→ **WORK TO BE COMPLETED**:
Wherever a picture appears, skip it and retype the rest of the data exactly.

+++++

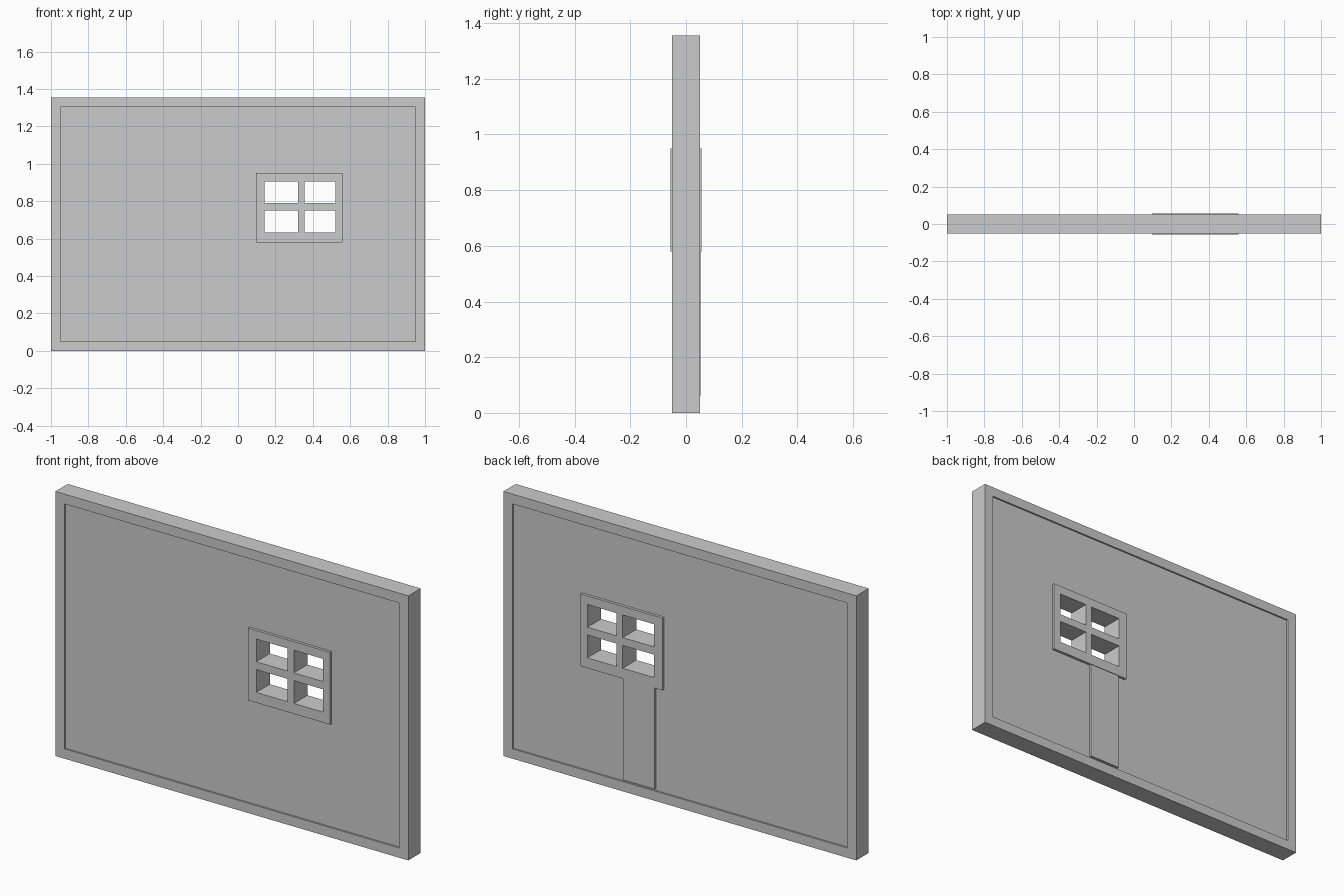
import bpy

if "Cube" in bpy.data.objects:
    bpy.data.objects.remove(bpy.data.objects["Cube"])


def box(name, x, y, z):
    """Box from (min, max) ranges on each axis."""
    bpy.ops.mesh.primitive_cube_add(
        size=1, location=[(r[0] + r[1]) / 2 for r in (x, y, z)])
    ob = bpy.context.object
    ob.name = ob.data.name = name
    ob.scale = [r[1] - r[0] for r in (x, y, z)]
    bpy.ops.object.transform_apply(location=True, rotation=False, scale=True)
    return ob


def combine(target, tool, operation):
    """Apply a boolean to the target and remove the tool object."""
    tool.hide_render = True
    mod = target.modifiers.new(operation, 'BOOLEAN')
    mod.object = tool
    mod.operation = operation
    mod.solver = 'EXACT'
    bpy.context.view_layer.objects.active = target
    bpy.ops.object.modifier_apply(modifier=mod.name)
    bpy.data.objects.remove(tool, do_unlink=True)


# Wall slab
wall = box("wall_with_window", (-1, 1), (-0.05, 0.05), (0, 1.355))

# Shallow recessed panel on both faces, leaving a raised border
for y in ((-0.1, -0.041), (0.041, 0.1)):
    combine(wall, box("panel_recess", (-0.948, 0.948), y, (0.05, 1.305)),
            'DIFFERENCE')

# Window frame standing proud of both faces
combine(wall, box("window_frame", (0.095, 0.56), (-0.055, 0.055),
                  (0.58, 0.95)), 'UNION')

# Flat strip below the window on the back
combine(wall, box("back_strip", (0.142, 0.32), (0.0, 0.052),
                  (0.06, 0.6)), 'UNION')

# Four open panes through the wall
for x in ((0.142, 0.32), (0.355, 0.52)):
    for z in ((0.633, 0.75), (0.79, 0.906)):
        combine(wall, box("pane_cutter", x, (-0.2, 0.2), z), 'DIFFERENCE')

+++++

→ **WRITTEN REPLY**:
import bpy

if "Cube" in bpy.data.objects:
    bpy.data.objects.remove(bpy.data.objects["Cube"])


def box(name, x, y, z):
    """Box from (min, max) ranges on each axis."""
    bpy.ops.mesh.primitive_cube_add(
        size=1, location=[(r[0] + r[1]) / 2 for r in (x, y, z)])
    ob = bpy.context.object
    ob.name = ob.data.name = name
    ob.scale = [r[1] - r[0] for r in (x, y, z)]
    bpy.ops.object.transform_apply(location=True, rotation=False, scale=True)
    return ob


def combine(target, tool, operation):
    """Apply a boolean to the target and remove the tool object."""
    tool.hide_render = True
    mod = target.modifiers.new(operation, 'BOOLEAN')
    mod.object = tool
    mod.operation = operation
    mod.solver = 'EXACT'
    bpy.context.view_layer.objects.active = target
    bpy.ops.object.modifier_apply(modifier=mod.name)
    bpy.data.objects.remove(tool, do_unlink=True)


# Wall slab
wall = box("wall_with_window", (-1, 1), (-0.05, 0.05), (0, 1.355))

# Shallow recessed panel on both faces, leaving a raised border
for y in ((-0.1, -0.041), (0.041, 0.1)):
    combine(wall, box("panel_recess", (-0.948, 0.948), y, (0.05, 1.305)),
            'DIFFERENCE')

# Window frame standing proud of both faces
combine(wall, box("window_frame", (0.095, 0.56), (-0.055, 0.055),
                  (0.58, 0.95)), 'UNION')

# Flat strip below the window on the back
combine(wall, box("back_strip", (0.142, 0.32), (0.0, 0.052),
                  (0.06, 0.6)), 'UNION')

# Four open panes through the wall
for x in ((0.142, 0.32), (0.355, 0.52)):
    for z in ((0.633, 0.75), (0.79, 0.906)):
        combine(wall, box("pane_cutter", x, (-0.2, 0.2), z), 'DIFFERENCE')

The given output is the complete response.